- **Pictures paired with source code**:

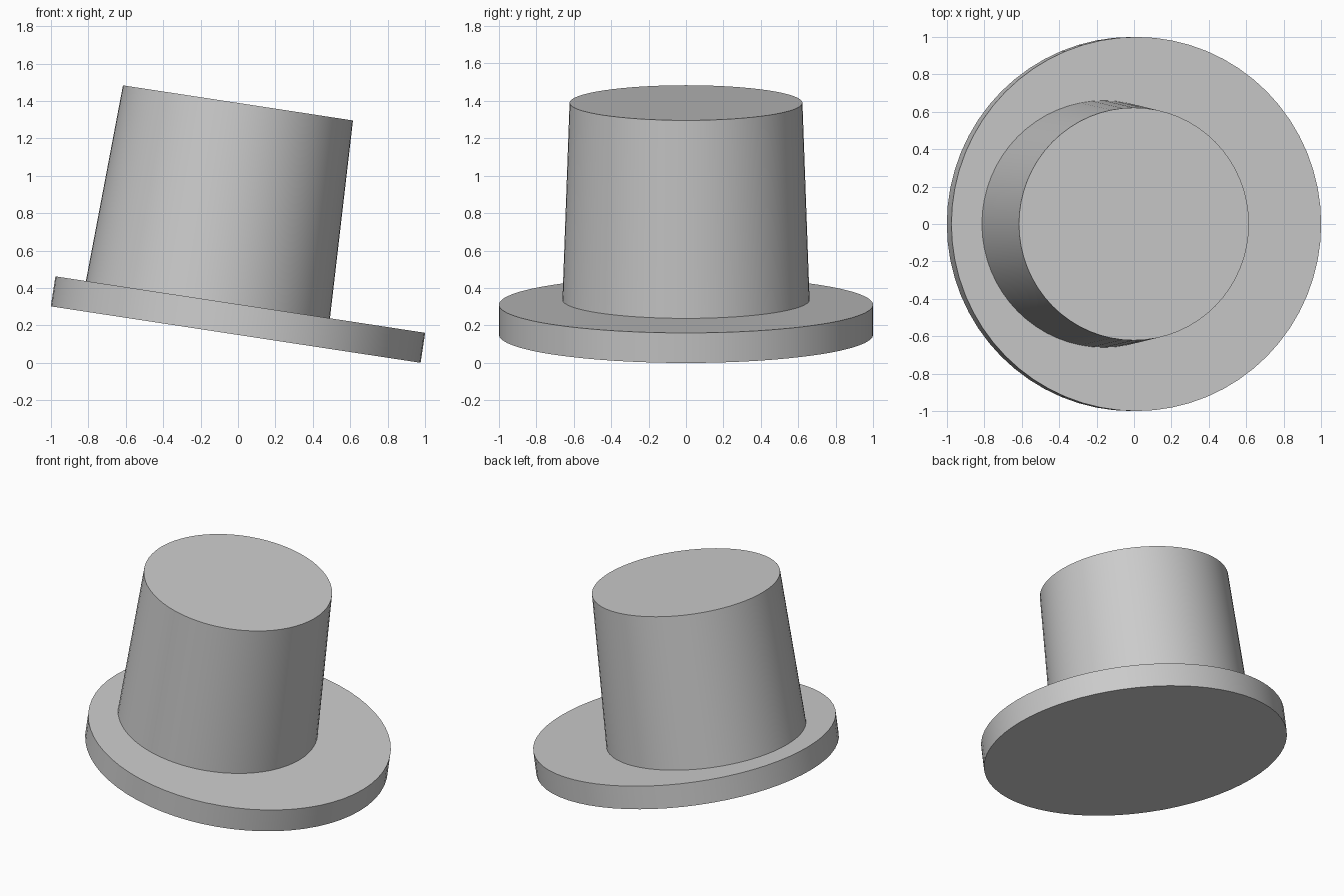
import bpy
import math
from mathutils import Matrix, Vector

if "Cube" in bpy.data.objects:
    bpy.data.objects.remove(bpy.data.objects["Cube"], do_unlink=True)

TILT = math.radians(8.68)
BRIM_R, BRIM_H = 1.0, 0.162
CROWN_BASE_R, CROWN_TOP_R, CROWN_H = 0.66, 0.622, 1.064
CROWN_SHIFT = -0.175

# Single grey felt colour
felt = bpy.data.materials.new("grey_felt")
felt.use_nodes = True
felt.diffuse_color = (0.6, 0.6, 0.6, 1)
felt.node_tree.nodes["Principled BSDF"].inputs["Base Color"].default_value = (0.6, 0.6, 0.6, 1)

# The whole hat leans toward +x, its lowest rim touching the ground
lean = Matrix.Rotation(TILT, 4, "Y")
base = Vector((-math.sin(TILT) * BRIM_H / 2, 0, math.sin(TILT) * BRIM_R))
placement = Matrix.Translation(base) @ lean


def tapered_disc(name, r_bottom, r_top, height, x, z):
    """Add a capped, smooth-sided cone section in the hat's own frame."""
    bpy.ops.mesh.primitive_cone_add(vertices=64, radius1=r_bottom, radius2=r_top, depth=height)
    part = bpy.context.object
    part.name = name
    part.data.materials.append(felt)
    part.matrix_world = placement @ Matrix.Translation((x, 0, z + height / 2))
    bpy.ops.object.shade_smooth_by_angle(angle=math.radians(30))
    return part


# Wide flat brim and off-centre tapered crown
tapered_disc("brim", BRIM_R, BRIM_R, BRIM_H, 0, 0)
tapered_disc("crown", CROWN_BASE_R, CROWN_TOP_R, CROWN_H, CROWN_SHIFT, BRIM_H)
==
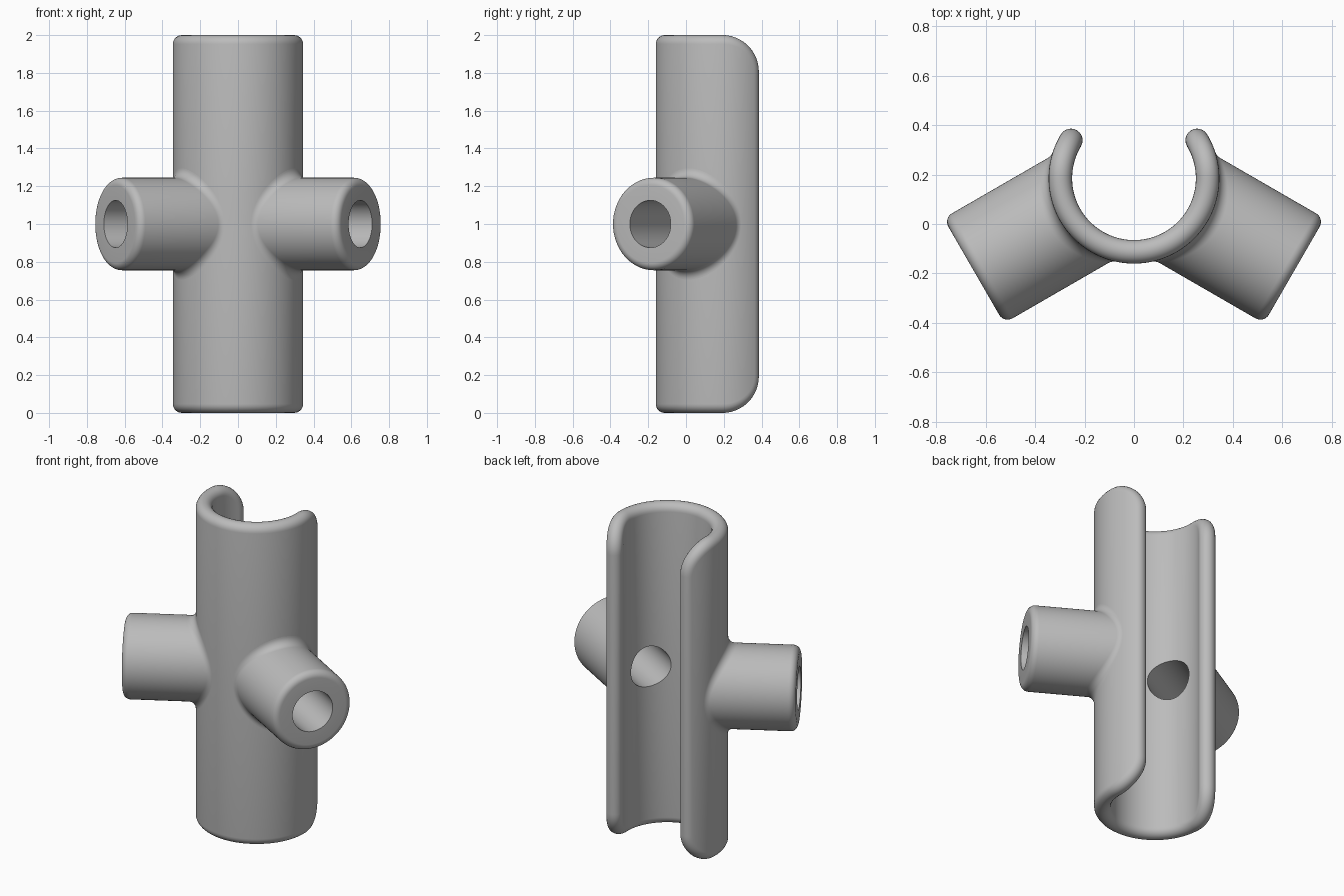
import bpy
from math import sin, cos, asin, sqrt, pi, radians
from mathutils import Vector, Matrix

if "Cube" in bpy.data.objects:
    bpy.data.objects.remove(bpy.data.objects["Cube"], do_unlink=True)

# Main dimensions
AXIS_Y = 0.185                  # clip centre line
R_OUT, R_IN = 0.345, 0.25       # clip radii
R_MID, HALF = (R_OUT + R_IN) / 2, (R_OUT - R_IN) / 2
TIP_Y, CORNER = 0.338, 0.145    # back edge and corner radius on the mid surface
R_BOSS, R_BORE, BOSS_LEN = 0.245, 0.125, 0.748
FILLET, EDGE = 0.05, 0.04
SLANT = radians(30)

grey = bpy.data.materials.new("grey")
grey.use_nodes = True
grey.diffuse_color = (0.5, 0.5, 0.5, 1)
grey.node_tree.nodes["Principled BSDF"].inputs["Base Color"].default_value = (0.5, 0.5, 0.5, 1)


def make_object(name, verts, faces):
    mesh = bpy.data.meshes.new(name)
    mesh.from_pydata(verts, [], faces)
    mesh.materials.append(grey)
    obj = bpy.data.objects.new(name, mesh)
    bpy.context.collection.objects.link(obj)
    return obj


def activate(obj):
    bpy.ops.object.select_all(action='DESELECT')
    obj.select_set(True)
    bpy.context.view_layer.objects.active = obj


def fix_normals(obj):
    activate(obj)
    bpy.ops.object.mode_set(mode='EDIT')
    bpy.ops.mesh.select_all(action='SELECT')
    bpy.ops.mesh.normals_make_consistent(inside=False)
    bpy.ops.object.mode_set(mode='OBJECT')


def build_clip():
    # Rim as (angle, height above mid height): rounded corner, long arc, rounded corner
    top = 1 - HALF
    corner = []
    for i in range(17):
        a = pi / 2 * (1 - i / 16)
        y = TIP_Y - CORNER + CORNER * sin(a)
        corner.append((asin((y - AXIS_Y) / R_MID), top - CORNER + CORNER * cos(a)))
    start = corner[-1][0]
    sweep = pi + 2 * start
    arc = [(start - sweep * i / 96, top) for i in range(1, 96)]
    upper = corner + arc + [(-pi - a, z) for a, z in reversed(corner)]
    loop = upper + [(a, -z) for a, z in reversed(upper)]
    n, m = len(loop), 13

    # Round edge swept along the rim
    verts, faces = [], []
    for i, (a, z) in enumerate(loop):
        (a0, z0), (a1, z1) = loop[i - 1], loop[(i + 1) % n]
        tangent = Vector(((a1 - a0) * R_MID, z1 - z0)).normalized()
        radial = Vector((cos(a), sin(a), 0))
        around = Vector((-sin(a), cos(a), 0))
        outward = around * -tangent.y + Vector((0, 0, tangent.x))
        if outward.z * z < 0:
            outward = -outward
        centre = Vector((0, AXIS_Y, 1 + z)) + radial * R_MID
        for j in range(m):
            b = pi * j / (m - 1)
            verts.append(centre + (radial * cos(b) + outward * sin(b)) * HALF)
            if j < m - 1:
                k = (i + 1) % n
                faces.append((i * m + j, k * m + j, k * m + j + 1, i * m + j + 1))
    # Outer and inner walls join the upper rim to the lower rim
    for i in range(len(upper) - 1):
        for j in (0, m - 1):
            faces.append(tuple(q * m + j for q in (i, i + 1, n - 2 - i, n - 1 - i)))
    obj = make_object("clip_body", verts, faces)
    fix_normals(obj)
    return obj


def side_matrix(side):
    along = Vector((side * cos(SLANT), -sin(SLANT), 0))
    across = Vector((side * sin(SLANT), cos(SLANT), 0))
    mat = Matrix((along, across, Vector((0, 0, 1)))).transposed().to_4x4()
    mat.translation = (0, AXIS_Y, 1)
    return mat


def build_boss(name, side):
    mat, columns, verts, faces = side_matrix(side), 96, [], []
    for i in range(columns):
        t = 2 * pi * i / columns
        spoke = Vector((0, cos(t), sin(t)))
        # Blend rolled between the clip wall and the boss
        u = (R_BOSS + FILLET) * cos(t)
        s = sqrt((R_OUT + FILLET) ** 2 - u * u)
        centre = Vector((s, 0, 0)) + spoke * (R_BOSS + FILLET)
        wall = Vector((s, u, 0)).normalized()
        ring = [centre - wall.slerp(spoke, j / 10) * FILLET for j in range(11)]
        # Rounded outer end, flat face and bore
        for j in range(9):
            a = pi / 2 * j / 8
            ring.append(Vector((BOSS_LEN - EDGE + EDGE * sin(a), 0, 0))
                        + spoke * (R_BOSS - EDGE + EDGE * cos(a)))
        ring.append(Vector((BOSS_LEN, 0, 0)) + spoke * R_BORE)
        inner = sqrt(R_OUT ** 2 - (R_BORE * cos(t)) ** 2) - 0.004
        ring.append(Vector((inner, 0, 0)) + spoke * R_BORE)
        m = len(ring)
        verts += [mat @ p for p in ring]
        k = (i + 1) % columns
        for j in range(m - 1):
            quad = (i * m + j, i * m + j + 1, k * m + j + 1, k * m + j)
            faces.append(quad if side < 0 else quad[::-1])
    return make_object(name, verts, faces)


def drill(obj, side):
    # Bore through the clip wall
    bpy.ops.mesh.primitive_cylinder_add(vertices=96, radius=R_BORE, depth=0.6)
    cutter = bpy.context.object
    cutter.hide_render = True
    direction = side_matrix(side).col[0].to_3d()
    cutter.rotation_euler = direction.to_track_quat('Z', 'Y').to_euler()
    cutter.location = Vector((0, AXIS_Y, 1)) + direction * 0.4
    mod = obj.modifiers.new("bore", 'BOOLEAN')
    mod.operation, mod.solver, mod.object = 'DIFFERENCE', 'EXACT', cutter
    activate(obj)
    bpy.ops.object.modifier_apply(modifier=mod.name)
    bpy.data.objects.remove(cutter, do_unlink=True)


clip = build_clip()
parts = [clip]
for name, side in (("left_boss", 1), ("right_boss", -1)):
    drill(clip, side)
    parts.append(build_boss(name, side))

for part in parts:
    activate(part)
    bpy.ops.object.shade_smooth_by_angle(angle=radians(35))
--
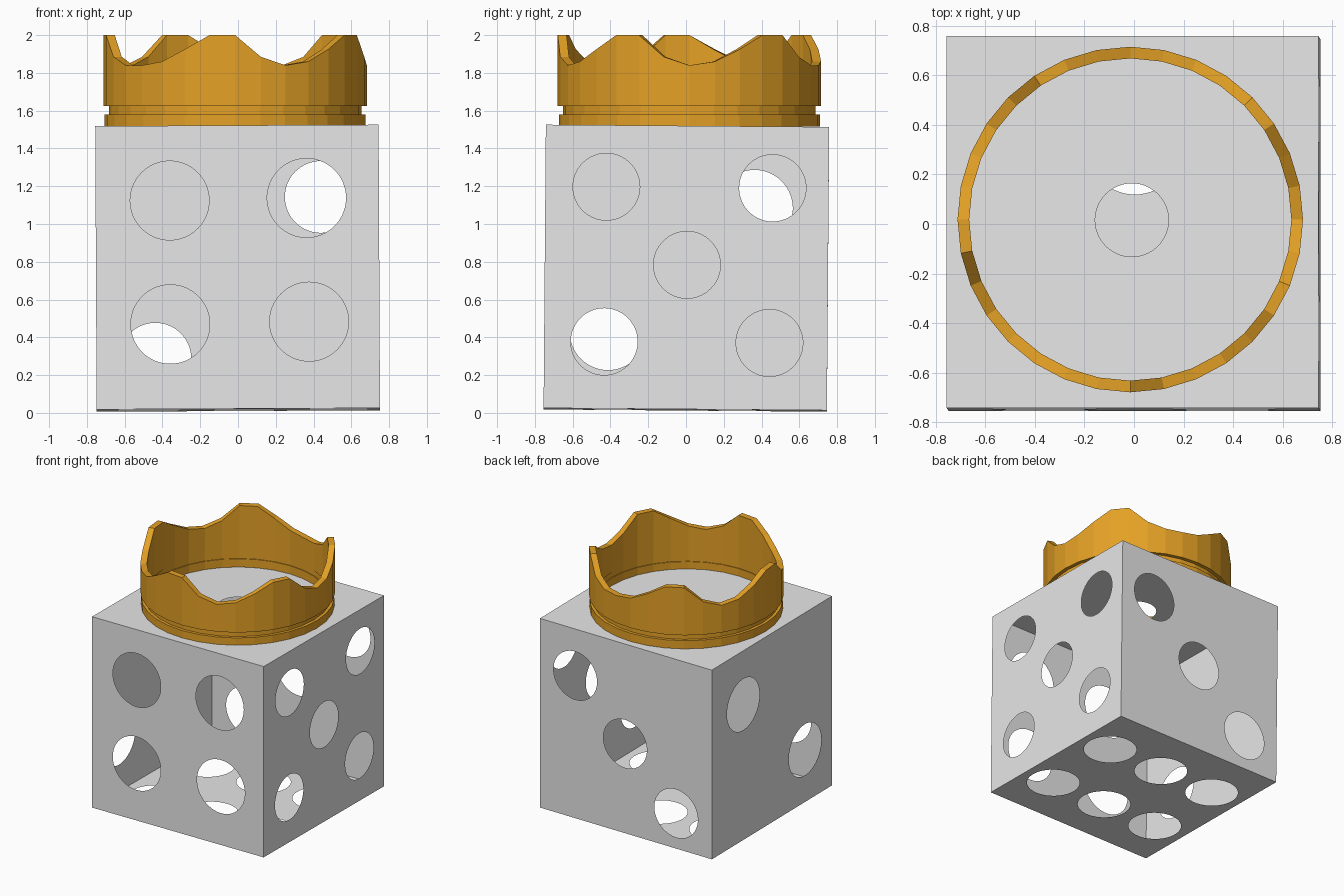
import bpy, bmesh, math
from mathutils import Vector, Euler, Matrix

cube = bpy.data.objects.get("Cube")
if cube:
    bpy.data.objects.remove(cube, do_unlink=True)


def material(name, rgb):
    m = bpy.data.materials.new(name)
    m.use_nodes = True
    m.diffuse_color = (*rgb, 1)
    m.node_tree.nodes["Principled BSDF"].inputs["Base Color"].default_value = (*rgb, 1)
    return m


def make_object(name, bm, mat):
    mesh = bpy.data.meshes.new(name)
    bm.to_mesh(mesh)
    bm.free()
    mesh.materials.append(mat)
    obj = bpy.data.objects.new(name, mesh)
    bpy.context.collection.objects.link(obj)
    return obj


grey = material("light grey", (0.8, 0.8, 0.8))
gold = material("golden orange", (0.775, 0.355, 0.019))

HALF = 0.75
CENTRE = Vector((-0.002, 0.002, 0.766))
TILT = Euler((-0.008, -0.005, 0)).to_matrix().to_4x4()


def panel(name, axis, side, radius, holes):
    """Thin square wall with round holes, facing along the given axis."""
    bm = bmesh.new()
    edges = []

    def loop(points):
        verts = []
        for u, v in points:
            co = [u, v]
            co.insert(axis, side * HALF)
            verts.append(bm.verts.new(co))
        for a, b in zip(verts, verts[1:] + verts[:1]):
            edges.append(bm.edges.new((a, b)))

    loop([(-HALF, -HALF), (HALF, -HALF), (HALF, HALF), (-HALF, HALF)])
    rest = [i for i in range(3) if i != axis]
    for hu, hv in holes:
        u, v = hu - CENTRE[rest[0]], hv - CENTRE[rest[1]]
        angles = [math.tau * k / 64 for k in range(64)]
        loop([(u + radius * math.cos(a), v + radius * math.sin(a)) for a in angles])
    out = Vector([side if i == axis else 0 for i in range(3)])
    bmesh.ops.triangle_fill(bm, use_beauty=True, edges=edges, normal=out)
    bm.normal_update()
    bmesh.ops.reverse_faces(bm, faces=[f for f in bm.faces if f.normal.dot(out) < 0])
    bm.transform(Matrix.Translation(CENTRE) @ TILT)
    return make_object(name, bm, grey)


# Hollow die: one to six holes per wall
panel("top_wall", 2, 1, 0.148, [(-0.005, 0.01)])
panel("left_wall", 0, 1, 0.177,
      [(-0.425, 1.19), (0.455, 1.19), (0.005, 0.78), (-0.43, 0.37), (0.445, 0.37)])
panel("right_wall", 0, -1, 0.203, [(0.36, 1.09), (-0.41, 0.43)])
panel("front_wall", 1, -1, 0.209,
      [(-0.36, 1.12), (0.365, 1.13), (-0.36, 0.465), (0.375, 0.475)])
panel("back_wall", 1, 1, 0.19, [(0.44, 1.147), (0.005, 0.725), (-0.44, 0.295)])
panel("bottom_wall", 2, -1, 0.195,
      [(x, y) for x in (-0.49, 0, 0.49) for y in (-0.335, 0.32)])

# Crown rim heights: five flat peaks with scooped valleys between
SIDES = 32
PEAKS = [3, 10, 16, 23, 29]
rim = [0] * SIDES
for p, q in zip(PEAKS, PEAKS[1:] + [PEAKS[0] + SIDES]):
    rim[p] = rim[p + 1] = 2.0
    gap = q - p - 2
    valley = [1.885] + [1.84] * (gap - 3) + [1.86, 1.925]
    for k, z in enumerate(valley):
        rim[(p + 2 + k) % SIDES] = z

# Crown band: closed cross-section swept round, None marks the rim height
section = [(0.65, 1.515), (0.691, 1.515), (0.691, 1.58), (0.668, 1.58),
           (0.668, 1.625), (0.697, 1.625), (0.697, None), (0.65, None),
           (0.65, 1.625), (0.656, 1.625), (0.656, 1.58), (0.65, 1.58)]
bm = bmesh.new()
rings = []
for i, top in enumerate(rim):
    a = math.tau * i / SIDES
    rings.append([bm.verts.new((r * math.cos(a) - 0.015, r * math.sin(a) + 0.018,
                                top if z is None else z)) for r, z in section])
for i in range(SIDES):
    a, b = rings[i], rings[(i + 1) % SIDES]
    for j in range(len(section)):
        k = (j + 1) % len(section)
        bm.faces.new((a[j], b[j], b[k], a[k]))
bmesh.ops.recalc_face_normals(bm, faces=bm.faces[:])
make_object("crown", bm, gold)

- **Instructions to follow**:
Lines that include the word "HALF" are to be extracted from the data above.

- **Solution for this exercise**:
R_MID, HALF = (R_OUT + R_IN) / 2, (R_OUT - R_IN) / 2
    top = 1 - HALF
            verts.append(centre + (radial * cos(b) + outward * sin(b)) * HALF)
HALF = 0.75
            co.insert(axis, side * HALF)
    loop([(-HALF, -HALF), (HALF, -HALF), (HALF, HALF), (-HALF, HALF)])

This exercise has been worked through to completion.